The public health nursing specialty of the DNP program is a three-year full-time program delivered online.
Students in this specialty are required to come to campus once each semester for a four-day session (Tuesday through Friday) that includes: core courses, enhancement programming, specialty courses and meetings with their advisor. Students also complete 1,000 hours at practicum sites arranged by the school. All other work is completed online.
Graduates obtain leadership roles in international and national health agencies, state and local public health departments, colleges and universities, legislative bodies, social ventures, private businesses, managed care organizations, and not-for-profit health promotion organizations.
Completion of required public health nursing coursework and practice hours provides eligibility for the Advanced Practice Public Health Nurse Certification through the American Nurses Credentialing Center.
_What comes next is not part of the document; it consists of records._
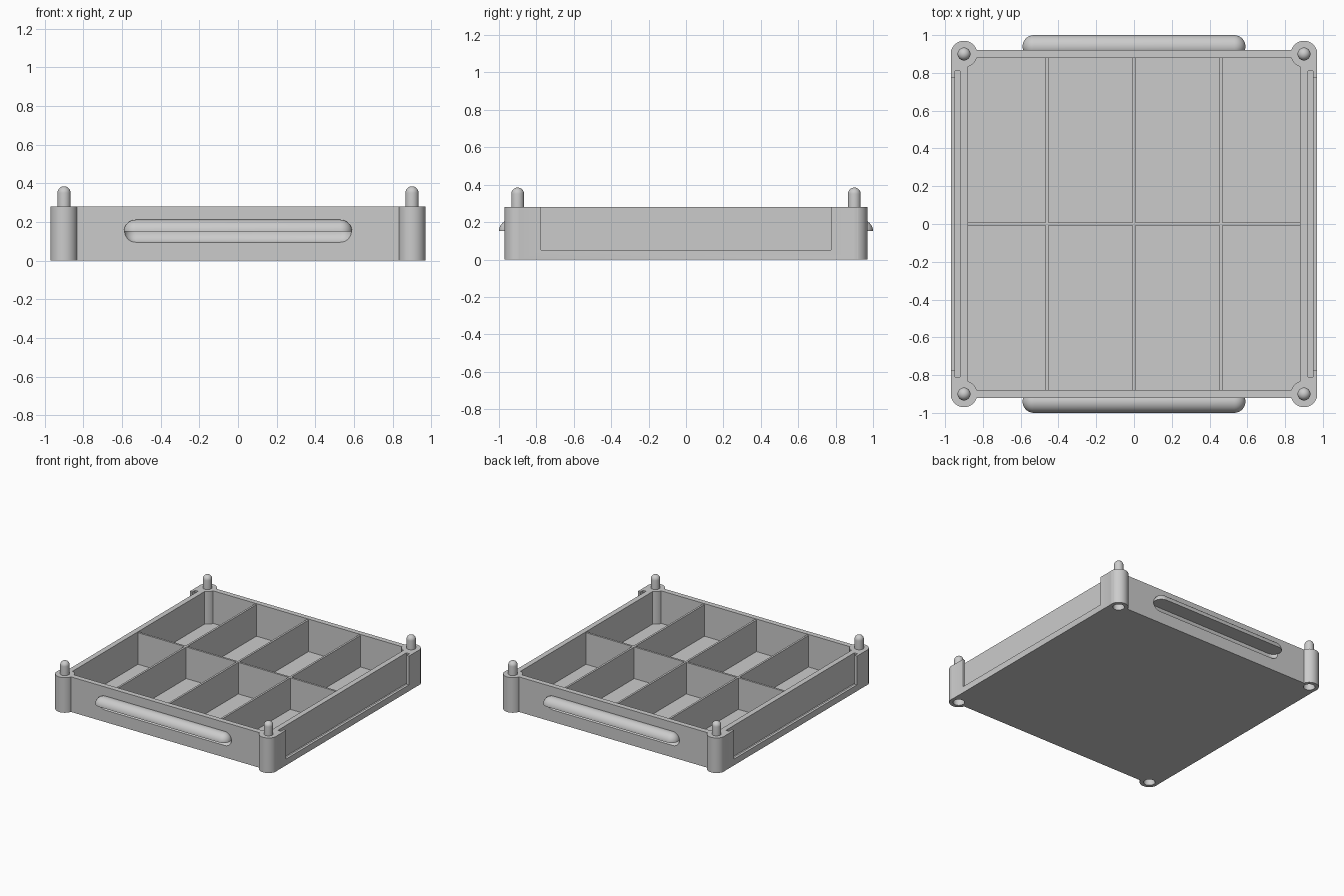
import bpy, bmesh
from math import sin, cos, pi, radians
from mathutils import Matrix, Vector

if "Cube" in bpy.data.objects:
    bpy.data.objects.remove(bpy.data.objects["Cube"])

GREY = (0.6, 0.6, 0.6, 1)
grey = bpy.data.materials.new("plain grey")
grey.use_nodes = True
grey.diffuse_color = GREY
grey.node_tree.nodes["Principled BSDF"].inputs["Base Color"].default_value = GREY

TOP = 0.28          # rim height
POST = 0.9          # post centre, both axes
SIDE_X, SIDE_Y = 0.968, 0.92
INNER = 0.878
GRIP_Y, GRIP_Z, GRIP_R = 0.94, 0.152, 0.06


def add_object(name, bm):
    bmesh.ops.recalc_face_normals(bm, faces=bm.faces)
    mesh = bpy.data.meshes.new(name)
    bm.to_mesh(mesh)
    bm.free()
    mesh.materials.append(grey)
    obj = bpy.data.objects.new(name, mesh)
    bpy.context.collection.objects.link(obj)
    return obj


def box(name, low, high):
    low, high = Vector(low), Vector(high)
    bm = bmesh.new()
    bmesh.ops.create_cube(bm, size=1)
    bmesh.ops.scale(bm, vec=high - low, verts=bm.verts)
    bmesh.ops.translate(bm, vec=(low + high) / 2, verts=bm.verts)
    return add_object(name, bm)


def lathe(profile, steps=40):
    """Revolve (radius, height) points about z."""
    bm = bmesh.new()
    verts = [bm.verts.new((r, 0, z)) for r, z in profile]
    edges = [bm.edges.new(pair) for pair in zip(verts, verts[1:])]
    bmesh.ops.spin(bm, geom=verts + edges, cent=(0, 0, 0), axis=(0, 0, 1),
                   angle=2 * pi, steps=steps, use_merge=True)
    bmesh.ops.remove_doubles(bm, verts=bm.verts, dist=0.0001)
    return bm


def dome(radius, z, rings=8):
    """Quarter-circle profile ending on the axis."""
    angles = [i * pi / 2 / rings for i in range(rings + 1)]
    return [(radius * cos(a), z + radius * sin(a)) for a in angles]


def peg(name, radius, bottom, top, x, y):
    bm = lathe([(0, bottom), (radius, bottom)] + dome(radius, top - radius))
    bmesh.ops.translate(bm, vec=(x, y, 0), verts=bm.verts)
    return add_object(name, bm)


def half_capsule(name, side, keep_upper):
    """Half of a round-ended bar lying along x on the front or back wall."""
    cap = dome(GRIP_R, 0.53)
    bm = lathe([(r, -z) for r, z in reversed(cap)] + cap)
    bmesh.ops.rotate(bm, matrix=Matrix.Rotation(pi / 2, 3, 'Y'), verts=bm.verts)
    cut = bmesh.ops.bisect_plane(bm, geom=bm.verts[:] + bm.edges[:] + bm.faces[:],
                                 plane_co=(0, 0, 0), plane_no=(0, 0, 1),
                                 clear_inner=keep_upper, clear_outer=not keep_upper)
    rim = [e for e in cut["geom_cut"] if isinstance(e, bmesh.types.BMEdge)]
    bmesh.ops.edgenet_fill(bm, edges=rim)
    bmesh.ops.translate(bm, vec=(0, side * GRIP_Y, GRIP_Z), verts=bm.verts)
    return add_object(name, bm)


def combine(obj, other, operation):
    """Apply a boolean and discard the second object."""
    mod = obj.modifiers.new("boolean", 'BOOLEAN')
    mod.object, mod.operation, mod.solver = other, operation, 'EXACT'
    graph = bpy.context.evaluated_depsgraph_get()
    mesh = bpy.data.meshes.new_from_object(obj.evaluated_get(graph))
    obj.modifiers.clear()
    obj.data = mesh
    bpy.data.objects.remove(other)


def smooth(obj):
    bpy.ops.object.select_all(action='DESELECT')
    obj.select_set(True)
    bpy.context.view_layer.objects.active = obj
    bpy.ops.object.shade_smooth_by_angle(angle=radians(35))


# Hollow tray
tray = box("tray_body", (-SIDE_X, -SIDE_Y, 0), (SIDE_X, SIDE_Y, TOP))
combine(tray, box("cavity", (-INNER, -INNER, 0.02), (INNER, INNER, 0.5)), 'DIFFERENCE')

# Corner posts with sockets underneath
corners = [(x, y) for x in (-POST, POST) for y in (-POST, POST)]
for x, y in corners:
    bm = lathe([(0, 0), (0.07, 0), (0.07, TOP), (0, TOP)])
    bmesh.ops.translate(bm, vec=(x, y, 0), verts=bm.verts)
    combine(tray, add_object("post", bm), 'UNION')
for x, y in corners:
    combine(tray, peg("socket", 0.042, -0.05, 0.115, x, y), 'DIFFERENCE')

# Label slots and their windows, open at the top
for s in (-1, 1):
    for name, a, b, half, floor in (("slot", 0.92, 0.947, 0.81, 0.035),
                                    ("window", 0.94, 1.05, 0.775, 0.05)):
        xs = sorted((s * a, s * b))
        combine(tray, box(name, (xs[0], -half, floor), (xs[1], half, 0.5)), 'DIFFERENCE')

# Finger scoops below the handles
for s in (-1, 1):
    combine(tray, half_capsule("scoop", s, False), 'DIFFERENCE')
smooth(tray)

# Handles
for name, s in (("front_handle", -1), ("back_handle", 1)):
    smooth(half_capsule(name, s, True))

# Stacking pins
for x, y in corners:
    name = ("front" if y < 0 else "back") + ("_left" if x > 0 else "_right") + "_pin"
    smooth(peg(name, 0.034, TOP - 0.02, 0.385, x, y))

# Dividers, just below the rim
T, HIGH = 0.008, 0.272
dividers = box("dividers", (-INNER - 0.01, -T, 0.01), (INNER + 0.01, T, HIGH))
for x in (-0.46, 0, 0.46):
    combine(dividers, box("cross_divider", (x - T, -INNER - 0.001, 0.01),
                          (x + T, INNER + 0.001, HIGH)), 'UNION')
Cindy Kellett was a nurse in the neonatal intensive care unit at a hospital in Duluth, MN, before she decided to accept a public health nurse position with the Carlton County Public Health Department in Minnesota. “I really came to love and respect the work that public health does and the importance of primary prevention. I have become passionate about these areas,” said Kellett. In her public health position, she received training in infant mental health, which includes basic parent/infant attachment and bonding that is vital to an infant’s social emotional development. “This became very appealing to me, along with general mental health,” said Kellett.
When the time was right for her to start the process of obtaining an advanced practice nursing degree, she decided to pursue studies in public health nursing and the University of Minnesota stood out with its Doctor of Nursing Practice (DNP) program. “As I researched graduate programs, it was clear to me that the shift to a DNP degree was happening and this was the direction to take,” said Kellett.
At the time that Kellett applied to the DNP program, she did not have direct experience working in mental health. That changed when a position opened up to provide support to people in the community who had severe and persistent mental health issues. “I learned of my personal ability and satisfaction in working with this population,” said Kellett. After some thought, she explored the possibility of adding the psychiatric/mental health nurse practitioner specialty and she eventually decided to move forward with the dual specialty. “I have really connected to this addition and feel it was a very good decision. I am now very excited and looking forward to working as a psychiatric/mental health nurse practitioner.”
As a student, for her scholarly project, Kellett completed a community assessment of the needs of adolescents in a nearby rural community and found that there was concern about unmet mental health needs. Kellett then developed a mental health educational program that she implemented in health classes at the high school, teaching nearly 100 seventh- and eighth-grade students about mental health.
Kellett said she is thankful she chose the School of Nursing for her graduate studies. “The quality of the faculty that I have encountered has been remarkable. Having many faculty members at the top in their fields has been very inspiring to me, and I have valued being able to learn from their world experiences and depth of knowledge,” she said.
She is expected to graduate in May 2014. “When I tell others that I am seeking a DNP degree, professionals are impressed by this and respectful of the education that I am seeking,” said Kellett. “My public health specialty has deepened my connection to public health and I anticipate using the skills I have learned in leadership positions in the future to improve the health of those with mental health issues. I hope to be able to work at a systems level to impact positive changes in mental health systems in greater Minnesota.”